22/12/13 - Film review: Catching Fire

This is probably a welcome break from the overload of Christmas posts I've been inundating you with recently!  Festive programming will resume soon.

For a little while, I didn't think I'd actually get to see the second Hunger Games film in the cinema.  Most of the people I would normally see it with have been otherwise occupied with being in different parts of the country (or world) or general busy-ness, and it's been in the cinemas for a while so I thought I was running out of chances.  So when my lovely friend Luke suggested going when he returned home for Christmas, I jumped at the chance!

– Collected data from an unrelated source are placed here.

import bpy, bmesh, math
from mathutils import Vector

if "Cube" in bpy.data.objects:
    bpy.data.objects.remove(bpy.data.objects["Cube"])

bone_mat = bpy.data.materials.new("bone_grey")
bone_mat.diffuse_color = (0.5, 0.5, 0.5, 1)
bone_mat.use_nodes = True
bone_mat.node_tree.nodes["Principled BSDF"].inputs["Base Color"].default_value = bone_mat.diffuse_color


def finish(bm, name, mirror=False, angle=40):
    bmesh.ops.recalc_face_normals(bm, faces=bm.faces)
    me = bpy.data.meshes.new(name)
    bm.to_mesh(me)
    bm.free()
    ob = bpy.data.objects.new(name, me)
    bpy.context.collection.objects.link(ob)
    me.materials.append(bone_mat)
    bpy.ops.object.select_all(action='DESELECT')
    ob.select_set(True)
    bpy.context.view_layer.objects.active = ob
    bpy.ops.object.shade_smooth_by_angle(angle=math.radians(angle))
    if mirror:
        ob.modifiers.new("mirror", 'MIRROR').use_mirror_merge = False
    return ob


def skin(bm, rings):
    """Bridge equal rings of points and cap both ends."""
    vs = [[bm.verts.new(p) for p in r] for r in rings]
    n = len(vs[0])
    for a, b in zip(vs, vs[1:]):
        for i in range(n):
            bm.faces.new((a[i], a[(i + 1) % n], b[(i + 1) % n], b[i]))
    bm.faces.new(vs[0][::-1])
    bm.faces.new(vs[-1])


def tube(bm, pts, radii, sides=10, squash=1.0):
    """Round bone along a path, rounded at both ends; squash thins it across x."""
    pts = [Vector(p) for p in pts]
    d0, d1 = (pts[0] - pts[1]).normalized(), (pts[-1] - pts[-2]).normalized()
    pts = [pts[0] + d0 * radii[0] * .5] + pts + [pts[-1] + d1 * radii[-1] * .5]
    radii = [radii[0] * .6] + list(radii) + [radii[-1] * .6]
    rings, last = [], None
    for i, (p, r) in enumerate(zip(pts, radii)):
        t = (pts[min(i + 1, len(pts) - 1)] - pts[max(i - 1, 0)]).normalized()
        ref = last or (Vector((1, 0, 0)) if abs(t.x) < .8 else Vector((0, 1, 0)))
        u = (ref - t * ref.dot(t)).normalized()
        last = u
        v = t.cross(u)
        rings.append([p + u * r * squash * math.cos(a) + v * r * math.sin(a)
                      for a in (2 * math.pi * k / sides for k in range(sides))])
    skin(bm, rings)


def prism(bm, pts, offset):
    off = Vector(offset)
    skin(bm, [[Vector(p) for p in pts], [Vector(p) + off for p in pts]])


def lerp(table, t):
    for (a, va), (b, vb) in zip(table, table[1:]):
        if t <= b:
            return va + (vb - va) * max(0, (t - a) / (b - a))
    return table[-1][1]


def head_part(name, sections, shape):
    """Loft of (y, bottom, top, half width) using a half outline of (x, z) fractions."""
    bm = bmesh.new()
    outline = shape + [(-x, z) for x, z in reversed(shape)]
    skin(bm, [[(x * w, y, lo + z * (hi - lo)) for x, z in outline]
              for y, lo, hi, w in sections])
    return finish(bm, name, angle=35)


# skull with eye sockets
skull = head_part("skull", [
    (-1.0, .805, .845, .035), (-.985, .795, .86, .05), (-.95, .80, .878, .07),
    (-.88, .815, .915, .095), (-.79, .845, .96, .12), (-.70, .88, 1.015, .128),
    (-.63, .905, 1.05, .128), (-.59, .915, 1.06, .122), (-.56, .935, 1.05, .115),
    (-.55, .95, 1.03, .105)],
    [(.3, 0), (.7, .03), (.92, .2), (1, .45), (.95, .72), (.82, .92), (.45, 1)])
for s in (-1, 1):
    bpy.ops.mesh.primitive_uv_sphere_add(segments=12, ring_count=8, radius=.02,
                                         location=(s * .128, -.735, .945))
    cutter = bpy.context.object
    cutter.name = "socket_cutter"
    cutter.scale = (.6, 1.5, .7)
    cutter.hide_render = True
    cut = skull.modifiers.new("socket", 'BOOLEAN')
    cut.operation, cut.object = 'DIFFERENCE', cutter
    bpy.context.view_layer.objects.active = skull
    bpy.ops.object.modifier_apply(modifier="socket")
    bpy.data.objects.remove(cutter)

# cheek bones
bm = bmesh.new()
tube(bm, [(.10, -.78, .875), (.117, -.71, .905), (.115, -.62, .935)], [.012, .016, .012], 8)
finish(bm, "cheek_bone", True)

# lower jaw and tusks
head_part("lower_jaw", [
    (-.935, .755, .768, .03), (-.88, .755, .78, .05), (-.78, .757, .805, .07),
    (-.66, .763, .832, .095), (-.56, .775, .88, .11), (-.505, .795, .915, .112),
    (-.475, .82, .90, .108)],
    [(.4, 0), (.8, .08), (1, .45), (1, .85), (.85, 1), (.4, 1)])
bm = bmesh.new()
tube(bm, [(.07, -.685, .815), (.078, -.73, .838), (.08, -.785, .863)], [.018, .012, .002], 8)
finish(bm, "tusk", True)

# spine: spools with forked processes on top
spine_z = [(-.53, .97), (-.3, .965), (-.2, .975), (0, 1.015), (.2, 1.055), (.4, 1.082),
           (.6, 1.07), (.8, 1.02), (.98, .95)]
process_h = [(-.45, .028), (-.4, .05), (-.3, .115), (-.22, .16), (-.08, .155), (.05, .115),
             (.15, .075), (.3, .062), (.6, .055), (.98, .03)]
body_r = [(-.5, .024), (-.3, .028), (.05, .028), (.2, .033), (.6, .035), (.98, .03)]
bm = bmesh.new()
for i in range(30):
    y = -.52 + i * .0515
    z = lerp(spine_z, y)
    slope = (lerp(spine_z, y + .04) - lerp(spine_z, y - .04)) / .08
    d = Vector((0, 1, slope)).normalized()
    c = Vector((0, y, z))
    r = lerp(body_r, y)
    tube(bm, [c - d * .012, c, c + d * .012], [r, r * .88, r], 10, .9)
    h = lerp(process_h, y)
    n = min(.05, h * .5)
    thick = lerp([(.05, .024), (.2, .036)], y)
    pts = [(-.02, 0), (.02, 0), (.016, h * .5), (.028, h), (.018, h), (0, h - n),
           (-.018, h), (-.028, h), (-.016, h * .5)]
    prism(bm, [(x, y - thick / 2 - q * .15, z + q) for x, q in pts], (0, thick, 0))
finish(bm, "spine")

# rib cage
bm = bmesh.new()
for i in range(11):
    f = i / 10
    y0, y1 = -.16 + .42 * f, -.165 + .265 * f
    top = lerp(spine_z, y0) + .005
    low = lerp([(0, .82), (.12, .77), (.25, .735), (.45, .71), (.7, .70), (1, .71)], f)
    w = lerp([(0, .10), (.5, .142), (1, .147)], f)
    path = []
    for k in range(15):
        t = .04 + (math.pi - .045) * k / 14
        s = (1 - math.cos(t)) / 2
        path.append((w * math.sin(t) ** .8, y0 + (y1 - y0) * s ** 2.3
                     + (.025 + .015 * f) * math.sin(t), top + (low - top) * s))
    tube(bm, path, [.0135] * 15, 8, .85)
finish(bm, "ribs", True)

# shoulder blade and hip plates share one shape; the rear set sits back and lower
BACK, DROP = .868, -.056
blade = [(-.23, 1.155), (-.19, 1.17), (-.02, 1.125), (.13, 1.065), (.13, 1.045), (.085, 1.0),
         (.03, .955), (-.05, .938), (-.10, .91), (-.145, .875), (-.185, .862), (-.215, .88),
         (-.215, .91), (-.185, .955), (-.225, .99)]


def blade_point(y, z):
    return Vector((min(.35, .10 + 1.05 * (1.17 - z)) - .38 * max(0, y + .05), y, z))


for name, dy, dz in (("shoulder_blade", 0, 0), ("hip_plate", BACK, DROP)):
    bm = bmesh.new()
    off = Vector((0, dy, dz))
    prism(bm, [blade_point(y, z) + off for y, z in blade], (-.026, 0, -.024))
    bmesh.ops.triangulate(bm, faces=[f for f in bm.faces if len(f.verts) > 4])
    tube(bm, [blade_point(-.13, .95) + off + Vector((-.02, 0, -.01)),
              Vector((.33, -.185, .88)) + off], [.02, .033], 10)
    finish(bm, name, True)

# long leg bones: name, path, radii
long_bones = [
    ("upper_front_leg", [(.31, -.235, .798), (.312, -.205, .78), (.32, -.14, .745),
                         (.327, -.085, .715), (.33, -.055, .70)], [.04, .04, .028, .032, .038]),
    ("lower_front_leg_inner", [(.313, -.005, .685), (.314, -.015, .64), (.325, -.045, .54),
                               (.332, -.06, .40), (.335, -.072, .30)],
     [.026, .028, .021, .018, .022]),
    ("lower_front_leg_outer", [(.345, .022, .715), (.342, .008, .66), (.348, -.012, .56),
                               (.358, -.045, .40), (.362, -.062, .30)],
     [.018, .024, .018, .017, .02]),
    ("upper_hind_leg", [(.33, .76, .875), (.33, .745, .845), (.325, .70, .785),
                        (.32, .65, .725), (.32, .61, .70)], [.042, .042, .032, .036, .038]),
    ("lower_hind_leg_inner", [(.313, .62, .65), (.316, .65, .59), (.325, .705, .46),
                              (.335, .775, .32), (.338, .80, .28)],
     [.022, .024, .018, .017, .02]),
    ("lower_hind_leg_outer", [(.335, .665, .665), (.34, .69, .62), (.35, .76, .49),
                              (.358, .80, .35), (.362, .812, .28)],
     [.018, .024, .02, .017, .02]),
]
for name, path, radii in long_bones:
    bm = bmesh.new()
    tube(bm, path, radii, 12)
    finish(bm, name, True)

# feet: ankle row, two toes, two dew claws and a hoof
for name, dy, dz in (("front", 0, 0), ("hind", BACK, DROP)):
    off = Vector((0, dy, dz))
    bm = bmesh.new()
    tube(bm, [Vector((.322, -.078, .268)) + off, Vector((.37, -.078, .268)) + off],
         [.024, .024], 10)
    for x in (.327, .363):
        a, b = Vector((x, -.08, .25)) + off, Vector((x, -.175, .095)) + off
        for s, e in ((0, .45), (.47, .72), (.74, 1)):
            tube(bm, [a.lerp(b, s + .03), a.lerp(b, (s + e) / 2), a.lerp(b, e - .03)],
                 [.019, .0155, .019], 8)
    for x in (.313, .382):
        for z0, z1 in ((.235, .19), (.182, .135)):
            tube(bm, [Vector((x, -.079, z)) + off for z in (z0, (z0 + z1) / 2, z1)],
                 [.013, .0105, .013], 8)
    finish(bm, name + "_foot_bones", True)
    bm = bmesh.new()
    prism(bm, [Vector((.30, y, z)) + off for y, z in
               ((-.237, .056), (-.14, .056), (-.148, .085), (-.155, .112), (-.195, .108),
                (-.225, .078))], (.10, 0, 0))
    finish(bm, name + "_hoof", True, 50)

In the few days before seeing Catching Fire, I decided to give the book a speedy reread.  As the last time I read it was when it first came out, it turned out I'd forgotten the majority of the major plot points.  So when I settled down in the cinema on Friday night with a hundred pages left unread, I at least had a few ideas of what to expect.  Luke, however, didn't...but we both agreed that the film was brilliant no matter which perspective you watched it from.  I'm going to try and keep this review fairly spoiler-free, but it'll be tough!  All I really want to do is go through the film in minute detail and analysis every aspect, but I doubt anyone would be interested in that.

While The Hunger Games was the closest book-to-film adaptation I have ever seen, Catching Fire had definitely been tweaked a bit more for the big screen but that didn't detract at all from my overall experience.  The first two thirds of the novel are much more about the political situation in Panem following Katniss and Peeta's remarkable performance in the seventy fourth Hunger Games, whereas this element of the story was slightly reduced in order to give more screen-time to the action of the arena.  We also see much more of President Snow and Head Gamemaker Plutarch Heavensbee than in the book, as the film isn't bound to Katniss's perspective in the same way.  Visually, the film is incredible; from the breath-taking costumes and impressive special effects, it's a real treat for the senses.

While obviously JLaw was incredible as she always is and Josh Hutcherson did himself very proud (and made me question whether my blanket statement of 'I don't fancy blondes' could maybe have an exception), there were a few absolute stand-out performances within the supporting cast.  Elizabeth Banks gave a stunning portrayal of a conflicted Effie Trinket, giving the character much more depth than the previous film and possibly even the book.  She also managed to look fabulous in the ridiculous Capitol outfits, which I'm debating replicating for my next fancy dress costume!  Jena Malone - who I recognised and had to Google when I got home, does anyone remember the film 'Saved!' starring Mandy Moore? - gave an incredible performance as District 7's female tribute Johanna Mason.  Although she wasn't exactly a central character, she really made an impression...I won't say any more, but keep an eye out for her.  Stanley Tucci was brilliant as ever, and I really enjoyed Sam Claflin who plays Finnick and is English incidentally (oh Wikipedia, what would we do without you?).

I could ramble for hours, discussing the finer points of the plot and the moral issues this series presents, but I won't because no one wants that.  Suffice to say, any film which leads me to debate, as a vegetarian, whether I'd find it easier to eat meat or kill another human being should the situation arise is a good'un in my eyes.  It sort of made me wish I'd written my third year dissertation on dystopian YA literature, as there's just so much to say about why The Hunger Games series has made such an impact.  Rereading the book in particular made me come over all geeky in my need to endlessly dissect each aspect.

I was really impressed by basically every element of it; it'll make you laugh, get a bit teary-eyed (more than once, in my case) and clutch desperately at the arm of the person sat next to you with your heart in your mouth.  I can't wait for the next installment and to add this to my DVD collection.  

Have you seen Catching Fire?  How did you think it compared to the book?  Let me know in the comments!


  1. I loved the movie! Out of the three books it was my favourite so I had high hopes, and it didn't disappoint! Effie and Johanna were absolutely wonderful, as you said. I also thought Mags should get a special mention, because she was fantastic, even though she didn't say a single word.

    1. Catching Fire was my favourite book as well, and I was so happy with the film! Mags was such a brilliant character and so short-lived, her relationship with Finnick was one of my favourite aspects of the story :) xx